Source material Start Marker
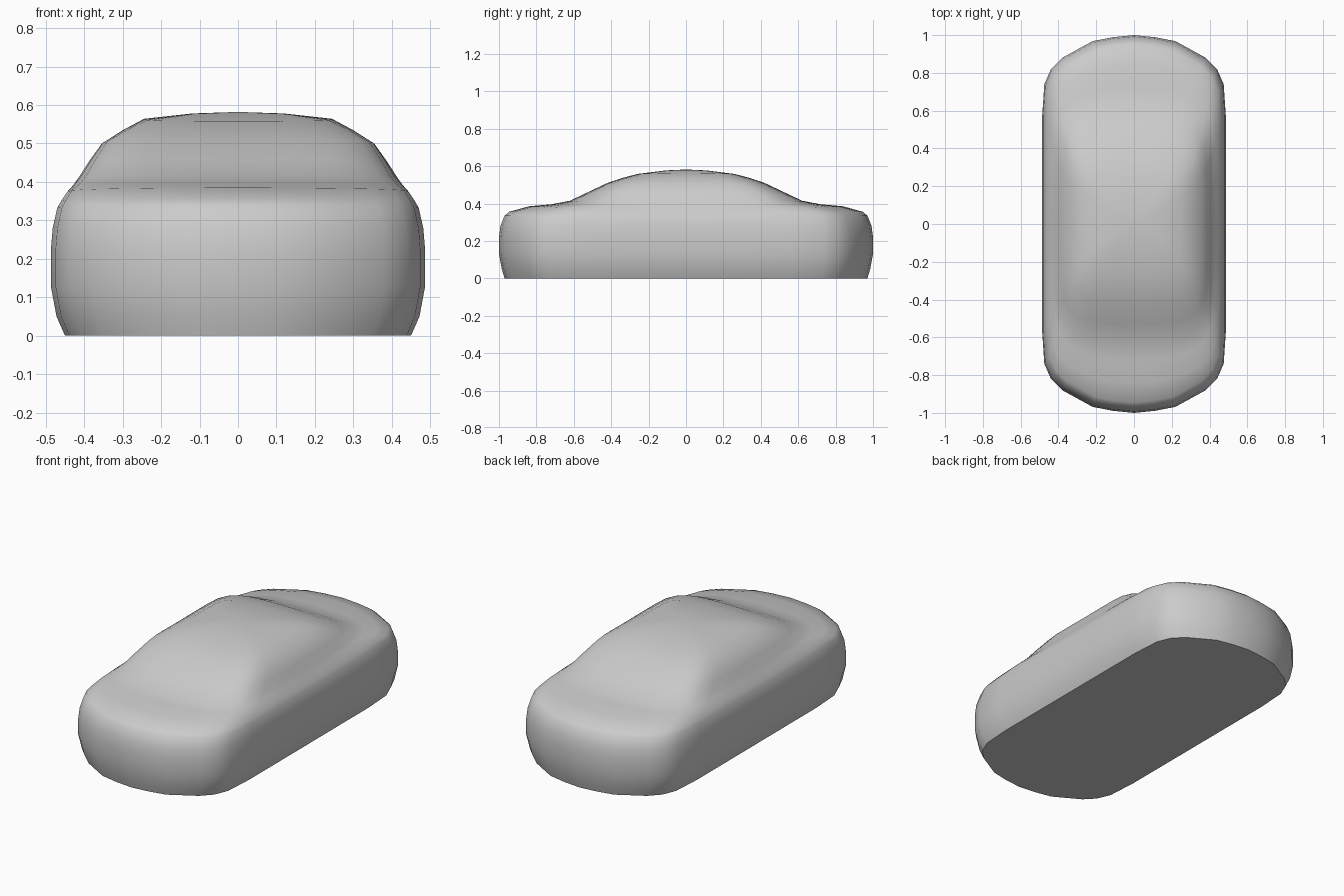
import bpy, bmesh

if "Cube" in bpy.data.objects:
    bpy.data.objects.remove(bpy.data.objects["Cube"])

# Quarter plan outline, normalised: rounded bumper plan and squarer cabin plan
BODY = [(0, 1), (.23, .989), (.45, .968), (.63, .92), (.78, .88), (.903, .82), (.975, .74),
        (1, .56), (1, .28), (1, 0)]
CABIN = [(0, 1), (.23, .998), (.45, .99), (.63, .97), (.77, .93), (.89, .85), (.96, .74),
         (.99, .56), (1, .28), (1, 0)]

# Rings from sill to roof: half width, half length, z at sides, z at ends, cabin blend
RINGS = [
    (.450, .970, 0, 0, 0), (.472, .985, .05, .05, 0), (.487, 1.0, .13, .13, 0),
    (.487, 1.0, .22, .22, 0), (.482, .992, .28, .28, 0), (.470, .970, .332, .335, 0),
    (.459, .945, .350, .356, 0), (.445, .840, .370, .385, .3), (.428, .720, .392, .396, .7),
    (.412, .620, .415, .415, 1), (.388, .530, .452, .458, 1), (.355, .420, .498, .510, 1),
    (.300, .340, .534, .537, 1), (.245, .260, .564, .558, 1), (.120, .110, .578, .577, 1),
]


def ring_points(a, b, z_side, z_end, blend):
    """Mirror the quarter outline into a full closed ring."""
    quarter = []
    for (x0, y0), (x1, y1) in zip(BODY, CABIN):
        x, y = x0 + (x1 - x0) * blend, y0 + (y1 - y0) * blend
        quarter.append((x * a, y * b, z_side + (z_end - z_side) * y * y))
    half = quarter + [(x, -y, z) for x, y, z in quarter[-2::-1]]
    return half + [(-x, y, z) for x, y, z in half[-2:0:-1]]


# Car body lofted through the rings
bm = bmesh.new()
loops = [[bm.verts.new(p) for p in ring_points(*r)] for r in RINGS]
n = len(loops[0])
for low, high in zip(loops, loops[1:]):
    for i in range(n):
        j = (i + 1) % n
        bm.faces.new((low[i], low[j], high[j], high[i]))

# Flat underside and roof crown
bm.faces.new(loops[0])
crown = bm.verts.new((0, 0, .582))
for i in range(n):
    bm.faces.new((loops[-1][i], loops[-1][(i + 1) % n], crown))
bmesh.ops.recalc_face_normals(bm, faces=bm.faces)

mesh = bpy.data.meshes.new("car_body")
bm.to_mesh(mesh)
bm.free()
body = bpy.data.objects.new("car_body", mesh)
bpy.context.collection.objects.link(body)
bpy.context.view_layer.objects.active = body
body.select_set(True)
bpy.ops.object.shade_smooth_by_angle(angle=0.9)
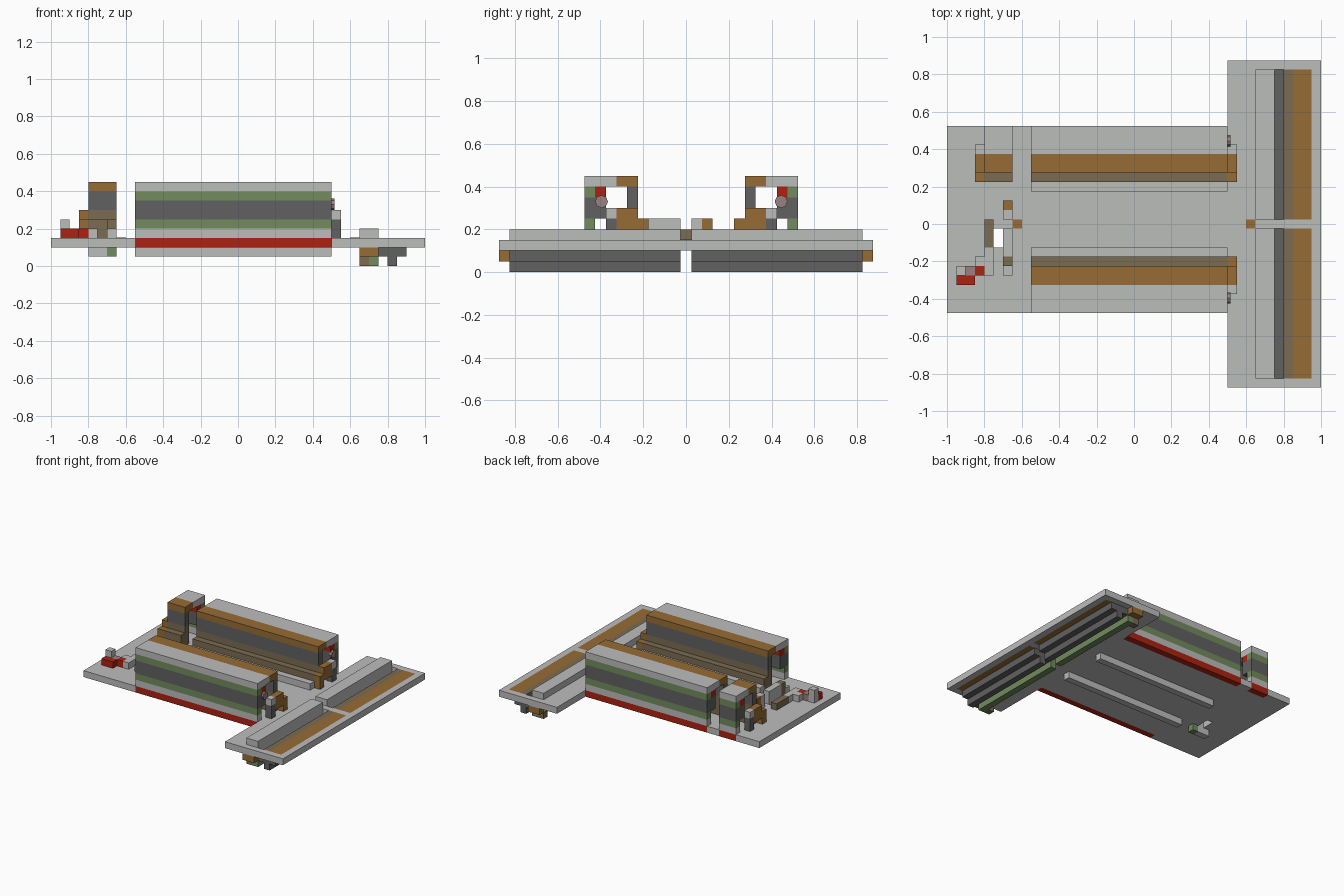
import bpy, bmesh

cube = bpy.data.objects.get("Cube")
if cube:
    bpy.data.objects.remove(cube)

U = 0.05  # block size


def material(name, rgb):
    m = bpy.data.materials.new(name)
    m.use_nodes = True
    colour = (*rgb, 1)
    m.diffuse_color = colour
    bsdf = m.node_tree.nodes["Principled BSDF"]
    bsdf.inputs["Base Color"].default_value = colour
    bsdf.inputs["Roughness"].default_value = 0.8
    return m


GREY = material("light grey", (0.5, 0.51, 0.5))
DARK = material("dark grey", (0.12, 0.12, 0.12))
GREEN = material("moss green", (0.17, 0.26, 0.11))
RED = material("red", (0.42, 0.016, 0.006))
BROWN = material("brown", (0.31, 0.15, 0.035))
OLIVE = material("grey brown", (0.2, 0.15, 0.085))
PINK = material("dusty pink", (0.32, 0.22, 0.21))


def blocks(name, mat, *boxes):
    """One object made of boxes (x0, x1, y0, y1, z0, z1)."""
    bm = bmesh.new()
    for x0, x1, y0, y1, z0, z1 in boxes:
        made = bmesh.ops.create_cube(bm, size=1)["verts"]
        for v in made:
            v.co.x = x1 if v.co.x > 0 else x0
            v.co.y = y1 if v.co.y > 0 else y0
            v.co.z = z1 if v.co.z > 0 else z0
    mesh = bpy.data.meshes.new(name)
    bm.to_mesh(mesh)
    bm.free()
    mesh.materials.append(mat)
    ob = bpy.data.objects.new(name, mesh)
    bpy.context.collection.objects.link(ob)
    return ob


# Cross-section in blocks: depth from the outer face, then height
SECTION = [
    ("sill", RED, 0, 1, 2, 3),
    ("skirt", GREY, 0, 1, 3, 4),
    ("lower_band", GREEN, 0, 1, 4, 5),
    ("window_band", DARK, 0, 1, 5, 7),
    ("upper_band", GREEN, 0, 1, 7, 8),
    ("roof_outer", GREY, 0, 3, 8, 9),
    ("roof_inner", BROWN, 3, 5, 8, 9),
    ("inner_lining", DARK, 1, 2, 5, 7),
    ("inner_rail", RED, 1, 2, 7, 8),
    ("inner_window", DARK, 4, 5, 6, 8),
    ("inner_panel", OLIVE, 4, 5, 3, 6),
    ("inner_step", OLIVE, 5, 6, 3, 5),
]
CURB = [("curb", GREY, 6, 7, 3, 4), ("under_fin", GREY, 6, 7, 1, 2)]
END = [
    ("end_cap", GREY, 2, 3, 5, 6),
    ("end_post", DARK, 2, 3, 3, 5),
    ("end_bracket", BROWN, 3, 5, 4, 6),
    ("end_foot", BROWN, 5, 6, 3, 5),
]


def extrude(prefix, section, x0, x1, outer, inward):
    for name, mat, d0, d1, z0, z1 in section:
        a, b = sorted((outer + inward * d0 * U, outer + inward * d1 * U))
        blocks(prefix + "_" + name, mat, (x0, x1, a, b, z0 * U, z1 * U))


# Two long walls and the short tower
for side, outer, inward in (("front", -0.475, 1), ("back", 0.525, -1)):
    extrude(side + "_wall", SECTION + CURB, -0.55, 0.5, outer, inward)
    extrude(side + "_wall", END, 0.5, 0.55, outer, inward)
    # small rounded knob at the wall end
    bpy.ops.mesh.primitive_cylinder_add(
        vertices=8, radius=0.03, depth=0.02,
        location=(0.505, outer + inward * 0.08, 0.33), rotation=(0, 1.5708, 0))
    knob = bpy.context.object
    knob.name = side + "_wall_knob"
    knob.data.materials.append(PINK)
extrude("tower", SECTION, -0.8, -0.65, 0.525, -1)
extrude("tower", END, -0.85, -0.8, 0.525, -1)

# Base plate with a small opening and room for the red sills
P = (0.1, 0.15)
blocks("base_plate", GREY,
       (-1, -0.75, -0.425, 0.475, *P),
       (-0.7, 0.5, -0.425, 0.475, *P),
       (-0.75, -0.7, -0.425, -0.125, *P),
       (-0.75, -0.7, -0.025, 0.475, *P),
       (-1, -0.55, -0.475, -0.425, *P),
       (-1, -0.8, 0.475, 0.525, *P),
       (-0.65, -0.55, 0.475, 0.525, *P))
blocks("plate_studs", BROWN,
       (-0.65, -0.6, -0.025, 0.025, 0.148, 0.153),
       (0.6, 0.65, -0.025, 0.025, 0.148, 0.153))

# Cross plate, open where the strips run through it
blocks("cross_plate", GREY,
       (0.5, 0.75, -0.875, 0.875, *P),
       (0.95, 1, -0.875, 0.875, *P),
       (0.75, 0.95, -0.875, -0.825, *P),
       (0.75, 0.95, 0.825, 0.875, *P),
       (0.75, 0.95, -0.025, 0.025, *P))


def paired(name, mat, x0, x1, z0, z1, near=0.025, far=0.825):
    blocks(name, mat, (x0, x1, near, far, z0, z1),
           (x0, x1, -far, -near, z0, z1))


paired("cross_ridge", GREY, 0.65, 0.75, 0.15, 0.2)
paired("cross_strip_brown", BROWN, 0.85, 0.95, *P)
paired("cross_strip_olive", OLIVE, 0.8, 0.85, *P)
paired("cross_channel", DARK, 0.75, 0.9, 0.05, 0.1)
paired("cross_keel", DARK, 0.8, 0.85, 0, 0.05)
paired("cross_rail", GREEN, 0.7, 0.75, 0, 0.1)
paired("cross_end_block", BROWN, 0.65, 0.75, 0.05, 0.1, 0.825, 0.875)
paired("cross_end_foot", OLIVE, 0.65, 0.7, 0, 0.05, 0.775, 0.825)

# Loose blocks on the open end of the plate
blocks("red_blocks", RED,
       (-0.95, -0.85, -0.325, -0.275, 0.15, 0.2),
       (-0.85, -0.8, -0.275, -0.225, 0.15, 0.2))
blocks("pink_block", PINK, (-0.9, -0.85, -0.275, -0.225, 0.15, 0.2))
blocks("grey_blocks", GREY,
       (-0.95, -0.9, -0.275, -0.225, 0.15, 0.25),
       (-0.85, -0.8, -0.225, -0.175, 0.15, 0.2),
       (-0.8, -0.75, -0.275, -0.125, 0.15, 0.2),
       (-0.7, -0.65, -0.275, -0.225, 0.15, 0.2),
       (-0.7, -0.65, -0.175, -0.025, 0.15, 0.25),
       (-0.7, -0.65, 0.025, 0.075, 0.15, 0.25))
blocks("olive_blocks", OLIVE,
       (-0.8, -0.75, -0.125, 0.025, 0.15, 0.2),
       (-0.7, -0.65, -0.225, -0.175, 0.15, 0.25))
blocks("brown_block", BROWN, (-0.7, -0.65, 0.075, 0.125, 0.15, 0.25))

# Small parts below the opening
blocks("under_block_grey", GREY, (-0.8, -0.7, -0.175, -0.125, 0.05, 0.1))
blocks("under_block_green", GREEN, (-0.7, -0.65, -0.175, -0.125, 0.05, 0.1))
Source material End Marker
Determine the number of lines above that include the word "collection"; the reply is that number only.

_Exercise solution_:
2